Limitations: This estimate is based on the light that reaches the VIIRS satellite. Because the VIIRS satellite only sees a portion of the spectrum of light, it is an underestimate of the total losses due to light pollution. It also does not account for the other aspects of light pollution, such as unnecessary lighting.
In the United States, the Department of Energy regularly reviews the status of the conversion to solid-state lighting technology, like LEDs. In 2015, the US Department of Energy4 estimated that indoor and outdoor lighting accounted for 15 percent of global electricity consumption and 5 percent of worldwide greenhouse gas emissions. Since then, there has been a significant investment in LED lighting to reduce energy savings.
In the 2022 Solid State Lighting Report, the Department of Energy estimates that total energy savings of $15.4 billion annually in 2035 can be achieved by transitioning outdoor lights to energy efficient LEDs and using control systems that dim lights or turn them off when not needed. They estimate that savings of up to 40% are possible by using smart controls5. The DOE estimates savings due to controls—which tend to reduce light pollution through dimming and turning fixtures off when not in use— of $3.4 bn per year by 2035, assuming 75% market penetration. We were unable to assess the modeled dimming schedule and overall light levels. Anecdotally, many cities are lighting at many times the recommended levels, and hence these estimates are likely conservative.
Source: Department of Energy, 2015 blog [link]; Department of Energy, Energy Savings Forecast of SSL in General Illumination Activities, December 2019 [link]; Department of Energy, 2022 SSL Lighting R&D Opportunities, February 2022 [link].
Limitations: The total savings of $15.4 billion assume all outdoor fixtures transition towards energy-efficient LED fixtures and that 75% of them are on controls. We have successful LED streetlight conversions, such as Tucson, Arizona. Through careful planning, the City reduced light emissions by 7% and realized annual savings of $2.16 m
The Department of Energy 2022 SSL Lighting R&D Opportunities report goes on to state that,
“Analyses have shown that only a small fraction of light—well under 1%—generated by luminaires reaches an occupant’s eye.”

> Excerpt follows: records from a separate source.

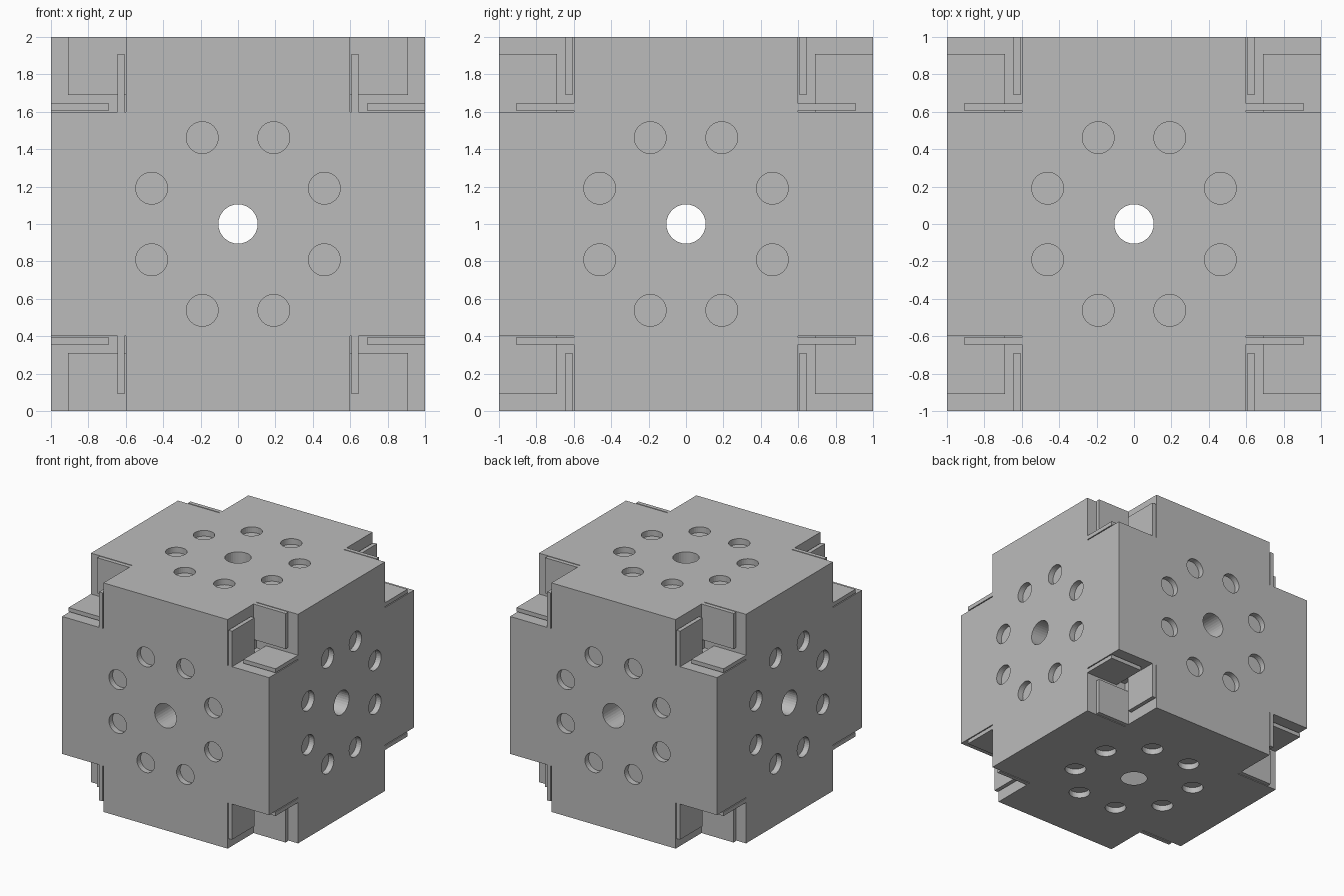
import bpy, bmesh, math
from mathutils import Matrix, Vector

if "Cube" in bpy.data.objects:
    bpy.data.objects.remove(bpy.data.objects["Cube"])

grey = bpy.data.materials.new("plain grey")
grey.diffuse_color = (0.5, 0.5, 0.5, 1)
grey.use_nodes = True
grey.node_tree.nodes["Principled BSDF"].inputs["Base Color"].default_value = grey.diffuse_color

CENTRE = Vector((0, 0, 1))
SIGNS = [(sx, sy, sz) for sx in (-1, 1) for sy in (-1, 1) for sz in (-1, 1)]
SIDES = 32


def add_box(bm, lo, hi, sign=(1, 1, 1)):
    """Box from lo to hi, mirrored into the octant given by sign."""
    mid = Vector([s * (a + b) / 2 for s, a, b in zip(sign, lo, hi)]) + CENTRE
    size = [b - a for a, b in zip(lo, hi)]
    bmesh.ops.create_cube(bm, size=1, matrix=Matrix.Translation(mid) @ Matrix.Diagonal((*size, 1)))


def add_cylinder(bm, axis, pos, radius, depth):
    rot = Vector((0, 0, 1)).rotation_difference(Vector(axis)).to_matrix().to_4x4()
    bmesh.ops.create_cone(bm, cap_ends=True, segments=SIDES, radius1=radius, radius2=radius,
                          depth=depth, matrix=Matrix.Translation(CENTRE) @ rot @ Matrix.Translation(pos))


def finish(bm, name):
    mesh = bpy.data.meshes.new(name)
    bm.to_mesh(mesh)
    bm.free()
    mesh.materials.append(grey)
    ob = bpy.data.objects.new(name, mesh)
    bpy.context.collection.objects.link(ob)
    return ob


# solid cube body
bm = bmesh.new()
add_box(bm, (-1, -1, -1), (1, 1, 1))
body = finish(bm, "body")
cutters = []

# corner notches and rings of shallow blind holes
bm = bmesh.new()
for s in SIGNS:
    add_box(bm, (0.6, 0.6, 0.6), (1.2, 1.2, 1.2), s)
HOLE_DEPTH = 0.05
for axis in ((1, 0, 0), (-1, 0, 0), (0, 1, 0), (0, -1, 0), (0, 0, 1), (0, 0, -1)):
    for k in range(8):
        a = math.radians(22.5 + 45 * k)
        add_cylinder(bm, axis, (0.5 * math.cos(a), 0.5 * math.sin(a), 1.05 - HOLE_DEPTH / 2),
                     0.085, 0.1 + HOLE_DEPTH)
cutters.append(finish(bm, "notch_cutter"))

# central bores through all three axes
for axis in ((1, 0, 0), (0, 1, 0), (0, 0, 1)):
    bm = bmesh.new()
    add_cylinder(bm, axis, (0, 0, 0), 0.105, 2.4)
    cutters.append(finish(bm, "bore_cutter"))

for c in cutters:
    c.hide_render = True
    mod = body.modifiers.new("cut", 'BOOLEAN')
    mod.operation = 'DIFFERENCE'
    mod.solver = 'EXACT'
    mod.object = c

# bake the cuts and drop the cutters
deps = bpy.context.evaluated_depsgraph_get()
baked = bpy.data.meshes.new_from_object(body.evaluated_get(deps))
body.modifiers.clear()
body.data = baked
for c in cutters:
    bpy.data.objects.remove(c)

# three thin plates in every corner notch, arranged in a cycle
THIN, NEAR, FAR = (0.608, 0.643), (0.6, 0.91), (0.69, 1.0)
PLATES = {
    "side_plates": (THIN, FAR, NEAR),
    "front_back_plates": (NEAR, THIN, FAR),
    "level_plates": (FAR, NEAR, THIN),
}
for name, spans in PLATES.items():
    bm = bmesh.new()
    for s in SIGNS:
        add_box(bm, [p[0] for p in spans], [p[1] for p in spans], s)
    finish(bm, name)
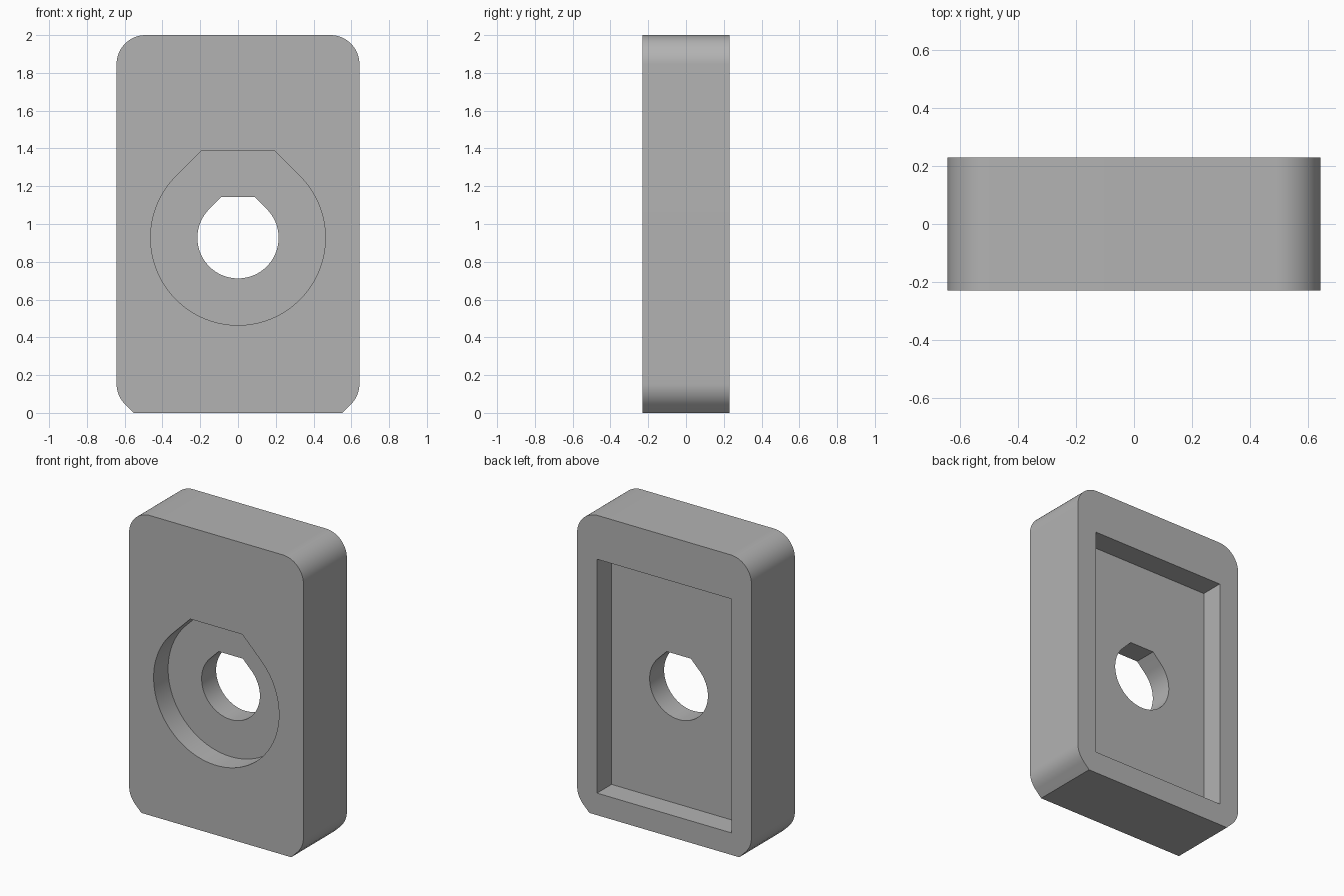
import bpy
import bmesh
from math import cos, sin, tan, radians

cube = bpy.data.objects.get("Cube")
if cube:
    bpy.data.objects.remove(cube, do_unlink=True)

HALF_W, HEIGHT, HALF_D = 0.643, 2.0, 0.229
STEP = HALF_D * 2 / 3            # recess, wall and pocket share the depth
CORNER = 0.154
HOLE_Z = 0.927

grey = bpy.data.materials.new("grey plastic")
grey.use_nodes = True
grey.diffuse_color = (0.45, 0.45, 0.45, 1)
grey.node_tree.nodes["Principled BSDF"].inputs["Base Color"].default_value = grey.diffuse_color


def arc(cx, cz, r, start, end, steps):
    angles = [radians(start + (end - start) * i / steps) for i in range(steps + 1)]
    return [(cx + r * cos(a), cz + r * sin(a)) for a in angles]


def mirrored(right_half):
    """Close a right-hand outline, listed bottom to top, with its mirror image."""
    return right_half + [(-x, z) for x, z in reversed(right_half)]


def prism(name, outline, y0, y1):
    """Extrude an x-z outline from y0 to y1."""
    bm = bmesh.new()
    face = bm.faces.new([bm.verts.new((x, y0, z)) for x, z in outline])
    extruded = bmesh.ops.extrude_face_region(bm, geom=[face])["geom"]
    verts = [v for v in extruded if isinstance(v, bmesh.types.BMVert)]
    bmesh.ops.translate(bm, verts=verts, vec=(0, y1 - y0, 0))
    bmesh.ops.recalc_face_normals(bm, faces=bm.faces)
    mesh = bpy.data.meshes.new(name)
    bm.to_mesh(mesh)
    bm.free()
    mesh.materials.append(grey)
    obj = bpy.data.objects.new(name, mesh)
    bpy.context.collection.objects.link(obj)
    return obj


def teardrop(r):
    """Circle whose top is bounded by two 45 degree tangents and a flat."""
    right = arc(0, HOLE_Z, r, -90, 45, 48) + [(r * tan(radians(22.5)), HOLE_Z + r)]
    return right + [(-x, z) for x, z in reversed(right[1:])]


# Block with rounded corners and 45 degree flats at the bottom
cx = HALF_W - CORNER
body = prism("mounting_block", mirrored(
    [(cx + CORNER * tan(radians(22.5)), 0)]
    + arc(cx, CORNER, CORNER, -45, 0, 12)
    + arc(cx, HEIGHT - CORNER, CORNER, 0, 90, 24)), -HALF_D, HALF_D)

# Front recess, through hole and rear rectangular pocket
cutters = [
    prism("front_recess_cutter", teardrop(0.4625), -HALF_D - 0.1, -HALF_D + STEP),
    prism("through_hole_cutter", teardrop(0.215), -HALF_D - 0.2, HALF_D + 0.2),
    prism("rear_pocket_cutter", mirrored([(0.496, 0.147), (0.496, 1.707)]),
          HALF_D - STEP, HALF_D + 0.1),
]
bpy.ops.object.select_all(action="DESELECT")
bpy.context.view_layer.objects.active = body
body.select_set(True)
for cutter in cutters:
    cutter.hide_render = True
    mod = body.modifiers.new(cutter.name, "BOOLEAN")
    mod.operation = "DIFFERENCE"
    mod.solver = "EXACT"
    mod.object = cutter
    bpy.ops.object.modifier_apply(modifier=mod.name)
    bpy.data.objects.remove(cutter, do_unlink=True)

bpy.ops.object.shade_smooth_by_angle(angle=radians(30))
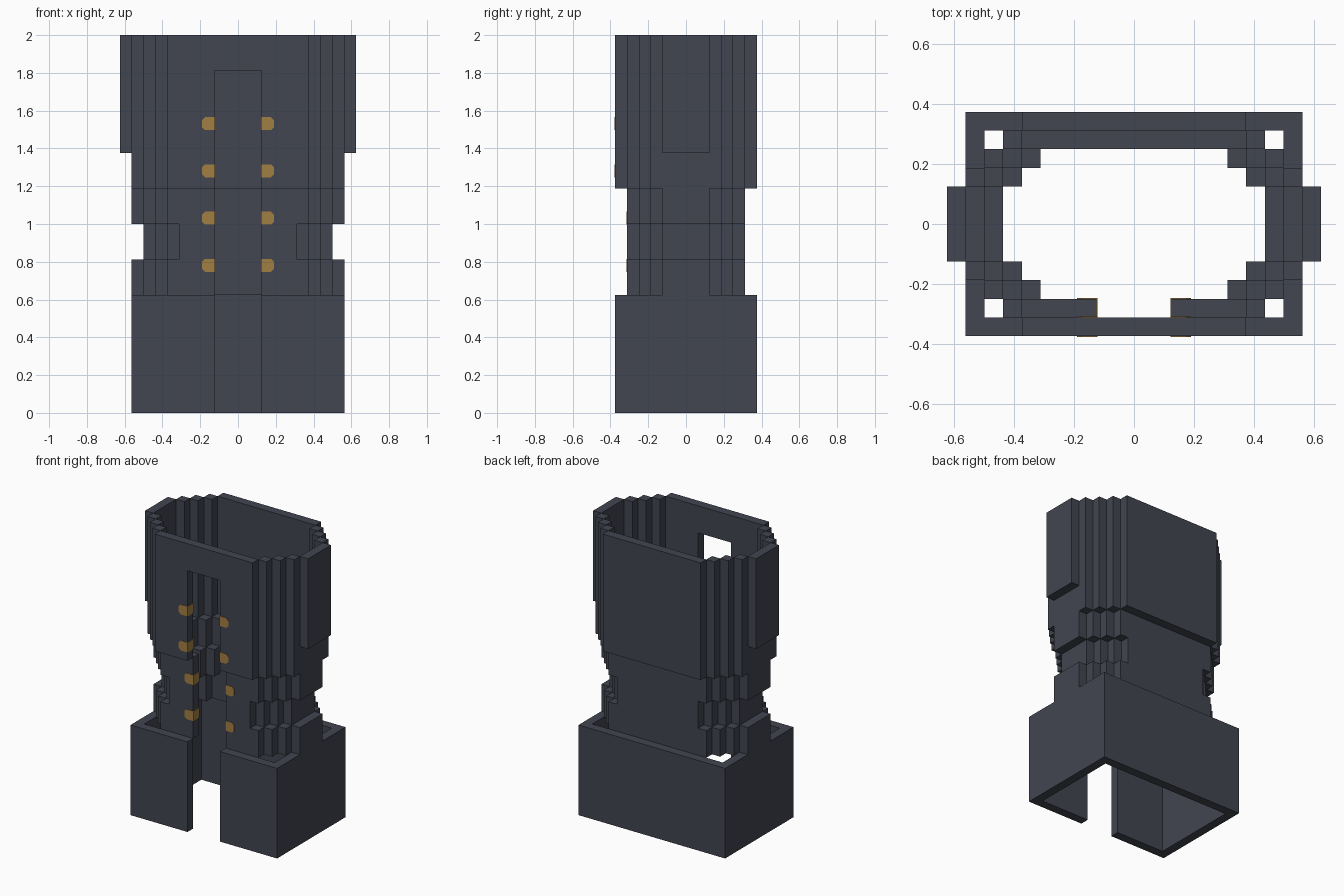
import bpy, bmesh
from mathutils import Vector

if "Cube" in bpy.data.objects:
    bpy.data.objects.remove(bpy.data.objects["Cube"], do_unlink=True)

U = 1 / 16  # block size


def material(name, rgb):
    mat = bpy.data.materials.new(name)
    mat.use_nodes = True
    mat.diffuse_color = (*rgb, 1)
    mat.node_tree.nodes["Principled BSDF"].inputs["Base Color"].default_value = (*rgb, 1)
    return mat


SLATE = material("dark slate", (0.054, 0.060, 0.082))
AMBER = material("amber", (0.36, 0.21, 0.055))


def add_box(bm, x, y, z):
    """Add a box from three (low, high) ranges in block units."""
    verts = bmesh.ops.create_cube(bm, size=1)["verts"]
    for v in verts:
        v.co = Vector(((a + b) / 2 + c * (b - a)) * U for (a, b), c in zip((x, y, z), v.co))


def finish(name, bm, mat):
    bmesh.ops.recalc_face_normals(bm, faces=bm.faces)
    mesh = bpy.data.meshes.new(name)
    bm.to_mesh(mesh)
    bm.free()
    mesh.materials.append(mat)
    ob = bpy.data.objects.new(name, mesh)
    bpy.context.collection.objects.link(ob)
    return ob


def flip(span, sign):
    return tuple(sorted(sign * v for v in span))


def front_wall(bm, half, y, z, slot_top):
    """Front wall split by the central slot, closed above the slot."""
    low, high = z
    for s in (-1, 1):
        add_box(bm, flip((2, half), s), y, (low, min(high, slot_top)))
    if high > slot_top:
        add_box(bm, (-half, half), y, (slot_top, high))


def stepped_ring(name, half, depth, z, side_start=None):
    """Hollow ring with stair-stepped corners, one block thick."""
    bm = bmesh.new()
    front_wall(bm, half, (-depth, 1 - depth), z, 29)
    add_box(bm, (-half, half), (depth - 1, depth), z)
    steps = depth - 3
    for sx in (-1, 1):
        for sy in (-1, 1):
            for i in range(steps):
                x, y = half + i, depth - 2 - i
                add_box(bm, flip((x, x + 1), sx), flip((y, y + 1), sy), z)
        x = half + steps
        top = z
        if side_start:
            # recessed strip below the raised side panel
            add_box(bm, flip((x - 1, x), sx), (-2, 2), (z[0], side_start))
            top = (side_start, z[1])
        add_box(bm, flip((x, x + 1), sx), (-2, 2), top)
    return finish(name, bm, SLATE)


# Rectangular base with a slot in front
bm = bmesh.new()
front_wall(bm, 9, (-6, -5), (0, 10), 29)
add_box(bm, (-9, 9), (5, 6), (0, 10))
for s in (-1, 1):
    add_box(bm, flip((8, 9), s), (-5, 5), (0, 10))
finish("base", bm, SLATE)

# Stepped tower sections
stepped_ring("lower_collar", 6, 5, (10, 13))
stepped_ring("waist", 5, 5, (13, 16))
stepped_ring("upper_collar", 6, 5, (16, 19))
stepped_ring("upper_body", 6, 6, (19, 32), side_start=22)

# Amber lamps set in the slot edges, outer corners chamfered
for row, z in enumerate((12, 16, 20, 24)):
    depth = 5 if z < 19 else 6
    for s, side in ((1, "left"), (-1, "right")):
        bm = bmesh.new()
        add_box(bm, flip((1.95, 3.05), s), (-depth - 0.05, 1.05 - depth), (z - 0.05, z + 1.05))
        outer = [e for e in bm.edges if all(abs(v.co.x) > 2.5 * U for v in e.verts)
                 and abs(e.verts[0].co.y - e.verts[1].co.y) > U / 2]
        bmesh.ops.bevel(bm, geom=outer, offset=0.25 * U, segments=1, affect='EDGES')
        finish(f"lamp_{side}_{row + 1}", bm, AMBER)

While this is a theoretical approach, it does illustrate the potential for future savings through the efficient application of outdoor light at night.